Following a strange compulsion deep within them, two Oxford students set out to try to be the first to climb Everest. After purchasing thousands of pounds of equipment and hiring dozens of porters, they begin their ascent to the world's highest peak. Obsessed with discovering what there may be at the summit which no man has ever seen, the pair rise higher and higher -- reaching a point where every breath is a struggle.
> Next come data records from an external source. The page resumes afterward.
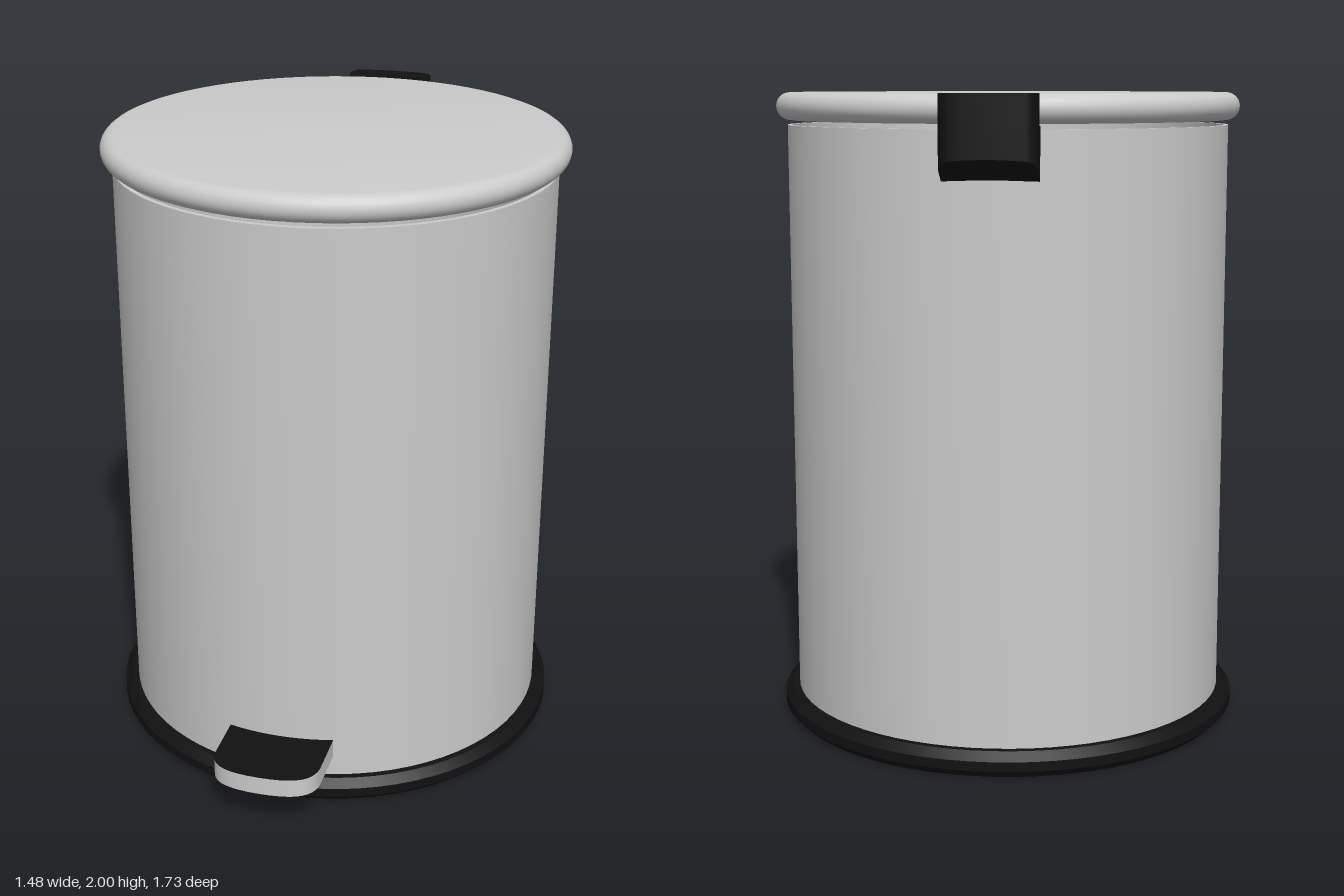
import * as THREE from 'three';
import { toCreasedNormals } from 'three/addons/utils/BufferGeometryUtils.js';

const CENTER_Z = -0.06; // axis of the bin
const BODY_R = 0.695, LID_R = 0.73;

export function createModel() {
  const group = new THREE.Group();
  const grey = new THREE.MeshStandardMaterial({ color: 0xcccccc });
  const black = new THREE.MeshStandardMaterial({ color: 0x111111 });

  const add = (name, geometry, material) => {
    const mesh = new THREE.Mesh(geometry, material);
    mesh.name = name;
    group.add(mesh);
    return mesh;
  };

  // Turned part around the bin's axis; profile runs from bottom to top as [radius, y]
  const turned = (name, profile, material) => {
    const points = profile.map(([r, y]) => new THREE.Vector2(r, y));
    const geometry = toCreasedNormals(new THREE.LatheGeometry(points, 72), 0.6);
    return add(name, geometry.translate(0, 0, CENTER_Z), material);
  };

  // Plan outline (x, z) extruded downward from a given height
  const slab = (shape, top, height) =>
    new THREE.ExtrudeGeometry(shape, { depth: height, bevelEnabled: false, curveSegments: 10 })
      .rotateX(Math.PI / 2).translate(0, top, 0);

  // Edge that follows a circle around the axis, from x = +half to x = -half
  const followCircle = (shape, radius, half, side) => {
    for (let i = 0; i <= 10; i++) {
      const x = half * (1 - i / 5);
      const z = CENTER_Z + side * Math.sqrt(radius * radius - x * x);
      if (i === 0) shape.moveTo(x, z); else shape.lineTo(x, z);
    }
  };

  // Plastic base with chamfered rim and recessed underside
  turned('base', [[0, 0.015], [0.64, 0.015], [0.66, 0], [0.715, 0], [0.74, 0.025],
    [0.74, 0.055], [0.715, 0.08], [0, 0.08]], black);

  // Thin-walled open body
  turned('body', [[BODY_R, 0.075], [BODY_R, 1.9], [0.68, 1.9], [0.68, 0.1], [0, 0.1]], grey);

  // Lid with a rounded edge, floating slightly above the body
  const lidProfile = [[0, 1.915]];
  for (let i = 0; i <= 12; i++) {
    const a = -Math.PI / 2 + (Math.PI * i) / 12;
    lidProfile.push([LID_R - 0.0425 + 0.0425 * Math.cos(a), 1.9575 + 0.0425 * Math.sin(a)]);
  }
  lidProfile.push([0, 2]);
  turned('lid', lidProfile, grey);

  // Foot pedal: dark tread, metal edge
  const pedal = new THREE.Shape();
  followCircle(pedal, BODY_R, 0.17, 1);
  pedal.lineTo(-0.17, 0.77);
  pedal.bezierCurveTo(-0.165, 0.83, -0.13, 0.865, 0, 0.865);
  pedal.bezierCurveTo(0.13, 0.865, 0.165, 0.83, 0.17, 0.77);
  pedal.closePath();
  add('pedal', toCreasedNormals(slab(pedal, 0.21, 0.06), 0.6), [black, grey]);

  // Hinge plan: hugs the body or lid, rounded at the back
  const hingeShape = (radius) => {
    const s = new THREE.Shape();
    followCircle(s, radius, 0.14, -1);
    s.lineTo(-0.14, -0.815);
    s.quadraticCurveTo(-0.135, -0.85, -0.1, -0.855);
    s.quadraticCurveTo(0, -0.867, 0.1, -0.855);
    s.quadraticCurveTo(0.135, -0.85, 0.14, -0.815);
    s.closePath();
    return s;
  };
  add('hingeTop', toCreasedNormals(slab(hingeShape(LID_R), 2, 0.1), 0.6), black);

  // Lower hinge block, its underside sweeping up toward the back
  const lower = slab(hingeShape(BODY_R), 1.91, 0.155);
  const pos = lower.attributes.position;
  for (let i = 0; i < pos.count; i++) {
    if (pos.getY(i) < 1.8) {
      const t = Math.max(0, (-pos.getZ(i) - 0.741) / 0.12);
      pos.setY(i, 1.755 + 0.065 * Math.pow(t, 1.3));
    }
  }
  add('hingeBottom', toCreasedNormals(lower, 0.6), black);

  return group;
}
It was in 1953 that Edmond Hillary made the first successful ascent of Everst, but only with the aid of oxygen canisters. Reinhold Messner, who along with Peter Habeler became the first to climb Everest without the aid of oxygen on May 8th of 1978, explained the experience: "In my state of spiritual abstraction," he said, "I no longer belong to myself and to my eyesight. I am nothing more than a single narrow gasping lung, floating over the mists and summits." The characters in "How Beautiful Upon the Mountain" find themselves similarly both deflated and inspired. At first it is a spiritual quest, acting on the ancient human conviction that the mountains are the abode of the gods. Later, the pair come to see Everest as a beautiful bride and the deadly plume as a flowing white veil of ice crystals.
Could it be that the gods have tired of retreating, and have set a barrier on this, their last refuge against the men of the plains?